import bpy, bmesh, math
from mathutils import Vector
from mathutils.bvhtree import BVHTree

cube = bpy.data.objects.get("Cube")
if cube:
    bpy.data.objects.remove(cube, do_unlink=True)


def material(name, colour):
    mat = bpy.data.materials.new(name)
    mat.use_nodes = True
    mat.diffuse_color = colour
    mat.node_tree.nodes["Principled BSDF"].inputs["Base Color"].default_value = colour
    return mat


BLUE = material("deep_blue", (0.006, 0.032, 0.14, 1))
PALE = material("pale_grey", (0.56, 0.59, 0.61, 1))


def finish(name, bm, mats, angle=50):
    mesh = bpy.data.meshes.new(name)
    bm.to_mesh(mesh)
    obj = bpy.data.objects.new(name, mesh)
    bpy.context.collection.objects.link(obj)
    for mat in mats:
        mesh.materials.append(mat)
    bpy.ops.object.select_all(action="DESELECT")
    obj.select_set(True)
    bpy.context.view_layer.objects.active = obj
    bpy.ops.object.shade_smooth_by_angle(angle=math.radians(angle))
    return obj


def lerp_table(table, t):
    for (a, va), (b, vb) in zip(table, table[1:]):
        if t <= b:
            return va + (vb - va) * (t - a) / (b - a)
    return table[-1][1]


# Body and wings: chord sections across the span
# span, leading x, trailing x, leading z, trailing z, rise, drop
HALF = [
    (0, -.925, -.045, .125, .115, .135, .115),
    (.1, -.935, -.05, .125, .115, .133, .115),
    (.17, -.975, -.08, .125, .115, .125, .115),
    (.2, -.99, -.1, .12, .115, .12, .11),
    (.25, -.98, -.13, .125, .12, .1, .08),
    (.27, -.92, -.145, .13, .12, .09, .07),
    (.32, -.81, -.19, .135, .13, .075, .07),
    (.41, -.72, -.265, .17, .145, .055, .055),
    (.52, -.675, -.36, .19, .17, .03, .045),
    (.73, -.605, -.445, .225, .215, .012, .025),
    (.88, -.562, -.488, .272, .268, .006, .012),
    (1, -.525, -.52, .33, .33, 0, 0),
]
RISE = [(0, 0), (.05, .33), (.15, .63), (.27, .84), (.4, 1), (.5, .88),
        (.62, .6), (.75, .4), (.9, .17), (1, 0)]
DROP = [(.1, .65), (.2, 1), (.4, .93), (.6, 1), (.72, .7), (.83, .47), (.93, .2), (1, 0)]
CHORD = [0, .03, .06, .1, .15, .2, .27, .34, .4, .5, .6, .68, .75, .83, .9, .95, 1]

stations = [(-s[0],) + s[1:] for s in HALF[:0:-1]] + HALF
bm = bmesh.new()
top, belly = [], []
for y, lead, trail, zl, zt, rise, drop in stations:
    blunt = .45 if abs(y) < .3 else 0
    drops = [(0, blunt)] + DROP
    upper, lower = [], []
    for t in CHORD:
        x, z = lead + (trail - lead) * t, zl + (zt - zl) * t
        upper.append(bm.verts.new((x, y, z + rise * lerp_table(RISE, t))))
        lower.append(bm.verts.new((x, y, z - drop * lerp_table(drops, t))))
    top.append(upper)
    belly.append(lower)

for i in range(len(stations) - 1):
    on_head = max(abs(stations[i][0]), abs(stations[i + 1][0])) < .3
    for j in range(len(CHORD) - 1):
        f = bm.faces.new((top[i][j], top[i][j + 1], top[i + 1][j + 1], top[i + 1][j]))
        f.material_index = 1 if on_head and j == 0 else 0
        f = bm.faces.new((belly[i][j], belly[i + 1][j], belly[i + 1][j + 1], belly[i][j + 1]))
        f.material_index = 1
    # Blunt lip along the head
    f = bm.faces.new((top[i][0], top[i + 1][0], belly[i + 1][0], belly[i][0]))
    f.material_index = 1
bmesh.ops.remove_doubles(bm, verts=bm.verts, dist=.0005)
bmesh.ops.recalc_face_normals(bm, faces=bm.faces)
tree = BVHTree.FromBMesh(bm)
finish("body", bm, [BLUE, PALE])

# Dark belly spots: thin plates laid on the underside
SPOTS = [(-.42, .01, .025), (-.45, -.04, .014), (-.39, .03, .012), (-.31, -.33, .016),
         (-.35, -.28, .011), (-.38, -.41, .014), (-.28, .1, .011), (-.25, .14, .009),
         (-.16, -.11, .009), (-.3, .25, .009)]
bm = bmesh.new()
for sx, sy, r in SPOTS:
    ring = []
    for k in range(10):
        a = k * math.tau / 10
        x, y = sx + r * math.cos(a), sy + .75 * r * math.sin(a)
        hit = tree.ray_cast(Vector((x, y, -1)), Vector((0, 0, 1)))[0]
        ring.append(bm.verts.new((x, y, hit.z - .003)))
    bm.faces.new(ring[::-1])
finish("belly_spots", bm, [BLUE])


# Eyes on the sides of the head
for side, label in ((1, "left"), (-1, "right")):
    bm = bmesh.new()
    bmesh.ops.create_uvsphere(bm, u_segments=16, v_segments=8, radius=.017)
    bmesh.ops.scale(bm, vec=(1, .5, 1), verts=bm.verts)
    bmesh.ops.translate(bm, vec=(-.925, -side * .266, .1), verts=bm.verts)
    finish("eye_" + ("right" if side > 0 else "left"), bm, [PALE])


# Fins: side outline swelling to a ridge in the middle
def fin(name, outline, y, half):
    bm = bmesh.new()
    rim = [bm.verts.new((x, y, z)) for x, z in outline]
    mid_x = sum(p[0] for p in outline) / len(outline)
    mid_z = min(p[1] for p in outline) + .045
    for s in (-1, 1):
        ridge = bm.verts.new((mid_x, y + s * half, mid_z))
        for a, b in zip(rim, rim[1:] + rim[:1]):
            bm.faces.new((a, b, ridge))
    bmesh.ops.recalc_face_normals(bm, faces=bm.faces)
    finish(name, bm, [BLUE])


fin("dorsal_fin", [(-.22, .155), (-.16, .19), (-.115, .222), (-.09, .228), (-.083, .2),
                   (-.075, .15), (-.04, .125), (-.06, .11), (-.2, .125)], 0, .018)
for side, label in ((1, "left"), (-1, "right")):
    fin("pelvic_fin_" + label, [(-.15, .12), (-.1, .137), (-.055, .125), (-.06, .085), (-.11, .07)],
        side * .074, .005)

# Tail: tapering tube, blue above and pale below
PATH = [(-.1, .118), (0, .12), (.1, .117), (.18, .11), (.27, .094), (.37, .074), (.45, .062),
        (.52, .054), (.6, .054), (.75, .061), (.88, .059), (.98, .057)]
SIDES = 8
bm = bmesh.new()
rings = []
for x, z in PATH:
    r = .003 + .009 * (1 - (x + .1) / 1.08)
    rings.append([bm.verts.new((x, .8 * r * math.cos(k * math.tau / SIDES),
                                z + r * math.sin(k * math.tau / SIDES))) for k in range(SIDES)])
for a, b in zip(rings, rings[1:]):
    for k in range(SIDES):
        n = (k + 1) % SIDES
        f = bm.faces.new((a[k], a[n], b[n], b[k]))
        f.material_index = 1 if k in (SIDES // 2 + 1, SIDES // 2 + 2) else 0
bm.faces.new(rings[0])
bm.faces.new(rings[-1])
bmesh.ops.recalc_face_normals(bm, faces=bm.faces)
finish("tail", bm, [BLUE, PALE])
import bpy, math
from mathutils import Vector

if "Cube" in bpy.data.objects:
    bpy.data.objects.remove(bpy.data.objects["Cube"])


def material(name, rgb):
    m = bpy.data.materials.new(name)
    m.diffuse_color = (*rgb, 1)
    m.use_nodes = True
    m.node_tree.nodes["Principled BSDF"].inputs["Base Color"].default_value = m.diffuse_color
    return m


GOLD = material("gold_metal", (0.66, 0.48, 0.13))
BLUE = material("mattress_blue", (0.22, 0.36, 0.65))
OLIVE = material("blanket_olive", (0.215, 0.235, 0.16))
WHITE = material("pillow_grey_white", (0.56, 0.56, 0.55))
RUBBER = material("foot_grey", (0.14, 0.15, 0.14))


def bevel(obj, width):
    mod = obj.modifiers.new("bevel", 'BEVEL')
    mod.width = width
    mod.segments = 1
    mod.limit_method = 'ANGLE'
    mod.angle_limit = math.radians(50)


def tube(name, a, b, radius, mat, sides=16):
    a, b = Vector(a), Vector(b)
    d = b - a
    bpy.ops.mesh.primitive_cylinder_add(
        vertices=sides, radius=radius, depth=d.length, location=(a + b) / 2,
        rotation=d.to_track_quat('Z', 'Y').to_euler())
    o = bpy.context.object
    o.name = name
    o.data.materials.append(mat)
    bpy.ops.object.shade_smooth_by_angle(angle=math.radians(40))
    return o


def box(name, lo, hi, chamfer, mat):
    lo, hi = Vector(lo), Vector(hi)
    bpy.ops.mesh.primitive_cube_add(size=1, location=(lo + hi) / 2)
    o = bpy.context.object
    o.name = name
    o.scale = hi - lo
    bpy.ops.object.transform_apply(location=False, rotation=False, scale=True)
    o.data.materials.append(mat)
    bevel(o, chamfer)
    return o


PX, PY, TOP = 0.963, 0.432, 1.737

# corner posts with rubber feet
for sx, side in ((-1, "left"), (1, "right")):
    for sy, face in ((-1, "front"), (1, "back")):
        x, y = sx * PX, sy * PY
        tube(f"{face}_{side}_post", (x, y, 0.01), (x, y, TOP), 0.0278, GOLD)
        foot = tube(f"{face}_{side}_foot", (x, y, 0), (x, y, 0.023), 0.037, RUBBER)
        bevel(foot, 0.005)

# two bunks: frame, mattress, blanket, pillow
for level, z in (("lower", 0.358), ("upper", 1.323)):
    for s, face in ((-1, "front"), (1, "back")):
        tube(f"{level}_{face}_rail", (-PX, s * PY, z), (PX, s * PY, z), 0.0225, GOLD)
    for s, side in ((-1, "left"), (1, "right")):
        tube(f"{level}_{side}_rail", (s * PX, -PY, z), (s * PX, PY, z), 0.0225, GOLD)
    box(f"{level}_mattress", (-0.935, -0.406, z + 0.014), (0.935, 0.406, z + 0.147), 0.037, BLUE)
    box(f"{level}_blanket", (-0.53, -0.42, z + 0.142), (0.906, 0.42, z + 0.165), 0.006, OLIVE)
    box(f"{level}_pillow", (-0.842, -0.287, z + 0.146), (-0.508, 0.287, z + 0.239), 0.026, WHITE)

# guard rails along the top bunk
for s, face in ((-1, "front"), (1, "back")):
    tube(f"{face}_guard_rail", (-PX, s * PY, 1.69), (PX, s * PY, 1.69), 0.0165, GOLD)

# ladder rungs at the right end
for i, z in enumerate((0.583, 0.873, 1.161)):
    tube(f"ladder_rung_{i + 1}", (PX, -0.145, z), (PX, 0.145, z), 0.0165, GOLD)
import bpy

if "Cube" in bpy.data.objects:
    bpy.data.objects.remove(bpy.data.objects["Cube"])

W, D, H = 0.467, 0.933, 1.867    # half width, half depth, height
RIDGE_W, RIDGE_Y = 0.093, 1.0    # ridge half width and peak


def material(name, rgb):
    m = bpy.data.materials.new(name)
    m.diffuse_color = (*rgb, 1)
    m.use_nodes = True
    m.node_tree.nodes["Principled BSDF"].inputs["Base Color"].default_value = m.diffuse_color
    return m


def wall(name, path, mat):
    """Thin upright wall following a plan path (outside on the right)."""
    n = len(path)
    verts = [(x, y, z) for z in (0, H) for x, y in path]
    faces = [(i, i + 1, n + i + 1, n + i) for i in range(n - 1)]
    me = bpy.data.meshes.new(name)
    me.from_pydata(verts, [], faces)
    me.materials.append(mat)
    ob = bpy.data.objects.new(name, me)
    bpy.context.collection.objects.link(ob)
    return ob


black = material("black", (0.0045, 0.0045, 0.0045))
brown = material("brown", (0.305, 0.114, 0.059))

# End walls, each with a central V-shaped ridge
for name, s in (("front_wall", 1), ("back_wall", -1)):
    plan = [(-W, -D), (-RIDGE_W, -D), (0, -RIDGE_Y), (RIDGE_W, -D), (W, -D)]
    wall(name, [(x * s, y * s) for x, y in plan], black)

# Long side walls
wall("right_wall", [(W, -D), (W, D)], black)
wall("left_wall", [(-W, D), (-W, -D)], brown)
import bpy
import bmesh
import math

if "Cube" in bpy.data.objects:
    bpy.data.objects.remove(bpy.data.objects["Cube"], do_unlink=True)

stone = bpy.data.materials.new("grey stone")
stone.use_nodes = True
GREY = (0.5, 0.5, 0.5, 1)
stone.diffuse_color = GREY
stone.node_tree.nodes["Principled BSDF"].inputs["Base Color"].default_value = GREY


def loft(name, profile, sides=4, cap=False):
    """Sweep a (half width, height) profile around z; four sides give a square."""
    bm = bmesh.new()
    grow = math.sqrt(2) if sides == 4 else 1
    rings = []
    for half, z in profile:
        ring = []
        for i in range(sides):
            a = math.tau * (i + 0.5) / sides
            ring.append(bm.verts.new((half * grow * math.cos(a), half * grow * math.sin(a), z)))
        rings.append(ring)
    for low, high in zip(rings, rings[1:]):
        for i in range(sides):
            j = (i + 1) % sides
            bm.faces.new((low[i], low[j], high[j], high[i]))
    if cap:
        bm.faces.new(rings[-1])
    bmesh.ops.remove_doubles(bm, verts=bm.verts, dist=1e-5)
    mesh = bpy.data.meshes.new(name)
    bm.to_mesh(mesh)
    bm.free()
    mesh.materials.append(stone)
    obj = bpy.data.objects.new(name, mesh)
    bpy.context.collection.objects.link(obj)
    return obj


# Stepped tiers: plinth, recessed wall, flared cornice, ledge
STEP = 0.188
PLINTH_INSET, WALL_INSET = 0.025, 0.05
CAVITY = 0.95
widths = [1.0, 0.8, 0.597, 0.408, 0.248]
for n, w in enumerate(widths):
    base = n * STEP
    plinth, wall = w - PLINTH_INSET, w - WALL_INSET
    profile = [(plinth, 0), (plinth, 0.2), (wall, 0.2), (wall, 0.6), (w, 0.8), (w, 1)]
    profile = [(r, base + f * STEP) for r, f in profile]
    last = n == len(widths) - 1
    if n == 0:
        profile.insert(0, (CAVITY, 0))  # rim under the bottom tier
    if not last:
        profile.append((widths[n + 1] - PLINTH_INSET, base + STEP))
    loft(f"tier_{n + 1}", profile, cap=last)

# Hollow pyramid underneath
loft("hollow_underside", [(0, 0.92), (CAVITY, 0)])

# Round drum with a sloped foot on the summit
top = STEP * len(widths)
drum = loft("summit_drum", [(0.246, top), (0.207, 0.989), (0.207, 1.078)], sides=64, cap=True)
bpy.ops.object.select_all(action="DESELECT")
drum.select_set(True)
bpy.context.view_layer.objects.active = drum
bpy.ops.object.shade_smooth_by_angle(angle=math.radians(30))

-------

- [What to do]: The total, and only the total: count the lines above that contain "DESELECT".

- [Exercise solution]: 2